(Dataset entries)
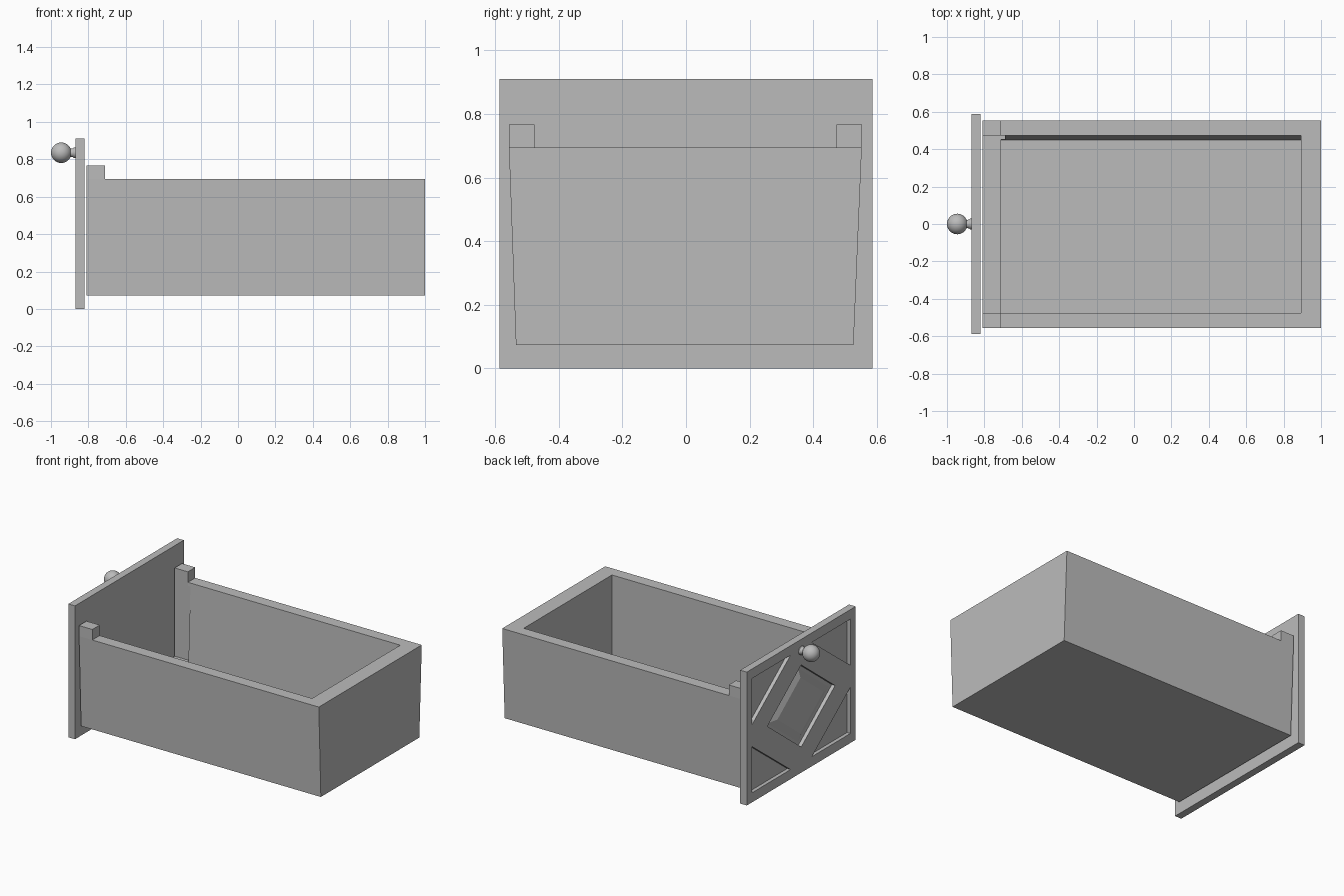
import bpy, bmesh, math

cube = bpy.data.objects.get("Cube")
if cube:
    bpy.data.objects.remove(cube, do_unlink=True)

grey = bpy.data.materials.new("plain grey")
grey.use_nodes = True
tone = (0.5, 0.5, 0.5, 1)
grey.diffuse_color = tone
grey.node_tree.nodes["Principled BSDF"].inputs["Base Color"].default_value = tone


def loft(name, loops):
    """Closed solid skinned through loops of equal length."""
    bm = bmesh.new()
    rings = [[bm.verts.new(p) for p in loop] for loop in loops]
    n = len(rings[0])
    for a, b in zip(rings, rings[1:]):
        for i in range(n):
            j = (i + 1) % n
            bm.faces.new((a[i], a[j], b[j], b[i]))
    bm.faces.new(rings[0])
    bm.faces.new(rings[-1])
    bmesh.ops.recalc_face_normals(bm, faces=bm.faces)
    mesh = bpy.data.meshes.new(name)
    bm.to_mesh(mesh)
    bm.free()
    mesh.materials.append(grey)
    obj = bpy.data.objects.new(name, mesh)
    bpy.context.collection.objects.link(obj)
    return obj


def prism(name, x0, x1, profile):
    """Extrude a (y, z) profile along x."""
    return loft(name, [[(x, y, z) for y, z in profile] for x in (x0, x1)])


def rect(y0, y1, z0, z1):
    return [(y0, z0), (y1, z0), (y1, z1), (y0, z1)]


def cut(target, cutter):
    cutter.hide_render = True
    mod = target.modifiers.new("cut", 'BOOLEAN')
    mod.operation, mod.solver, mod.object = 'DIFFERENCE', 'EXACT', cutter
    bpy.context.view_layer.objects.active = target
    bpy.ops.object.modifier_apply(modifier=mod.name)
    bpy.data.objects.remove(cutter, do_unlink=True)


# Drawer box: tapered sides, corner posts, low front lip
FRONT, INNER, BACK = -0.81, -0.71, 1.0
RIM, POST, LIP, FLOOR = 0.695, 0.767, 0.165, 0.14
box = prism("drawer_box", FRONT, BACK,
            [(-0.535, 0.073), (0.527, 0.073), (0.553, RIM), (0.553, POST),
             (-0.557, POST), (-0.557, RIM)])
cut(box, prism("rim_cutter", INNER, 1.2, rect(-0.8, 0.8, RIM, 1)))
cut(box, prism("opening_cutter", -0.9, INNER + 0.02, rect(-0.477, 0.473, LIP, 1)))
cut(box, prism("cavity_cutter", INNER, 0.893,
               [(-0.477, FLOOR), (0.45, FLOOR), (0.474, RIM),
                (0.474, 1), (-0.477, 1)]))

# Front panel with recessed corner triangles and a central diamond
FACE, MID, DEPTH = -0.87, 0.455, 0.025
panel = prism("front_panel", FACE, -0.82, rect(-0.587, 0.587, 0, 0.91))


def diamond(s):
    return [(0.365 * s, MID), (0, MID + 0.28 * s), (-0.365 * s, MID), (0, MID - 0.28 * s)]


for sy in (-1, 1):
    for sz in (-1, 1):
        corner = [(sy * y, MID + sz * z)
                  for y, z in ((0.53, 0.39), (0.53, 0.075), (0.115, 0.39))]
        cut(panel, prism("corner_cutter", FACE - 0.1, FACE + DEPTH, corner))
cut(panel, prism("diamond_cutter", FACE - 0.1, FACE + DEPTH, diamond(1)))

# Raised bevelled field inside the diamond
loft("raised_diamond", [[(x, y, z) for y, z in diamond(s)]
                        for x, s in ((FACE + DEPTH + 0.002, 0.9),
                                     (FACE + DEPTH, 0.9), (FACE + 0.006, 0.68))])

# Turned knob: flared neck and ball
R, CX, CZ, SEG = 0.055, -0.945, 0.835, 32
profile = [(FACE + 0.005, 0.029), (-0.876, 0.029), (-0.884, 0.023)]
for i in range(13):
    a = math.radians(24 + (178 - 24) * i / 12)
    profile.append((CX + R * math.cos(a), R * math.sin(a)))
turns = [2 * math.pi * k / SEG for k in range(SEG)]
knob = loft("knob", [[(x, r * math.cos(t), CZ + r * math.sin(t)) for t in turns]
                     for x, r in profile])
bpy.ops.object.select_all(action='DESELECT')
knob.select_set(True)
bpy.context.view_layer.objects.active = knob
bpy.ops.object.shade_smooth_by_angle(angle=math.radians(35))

**WHAT YOU HAVE TO DO**.
The answer must be the lines above, word for word, from the first one through the line with "bm.faces.new(rings[0])", pictures excluded.

**SOLVED EXERCISE**.
import bpy, bmesh, math

cube = bpy.data.objects.get("Cube")
if cube:
    bpy.data.objects.remove(cube, do_unlink=True)

grey = bpy.data.materials.new("plain grey")
grey.use_nodes = True
tone = (0.5, 0.5, 0.5, 1)
grey.diffuse_color = tone
grey.node_tree.nodes["Principled BSDF"].inputs["Base Color"].default_value = tone


def loft(name, loops):
    """Closed solid skinned through loops of equal length."""
    bm = bmesh.new()
    rings = [[bm.verts.new(p) for p in loop] for loop in loops]
    n = len(rings[0])
    for a, b in zip(rings, rings[1:]):
        for i in range(n):
            j = (i + 1) % n
            bm.faces.new((a[i], a[j], b[j], b[i]))
    bm.faces.new(rings[0])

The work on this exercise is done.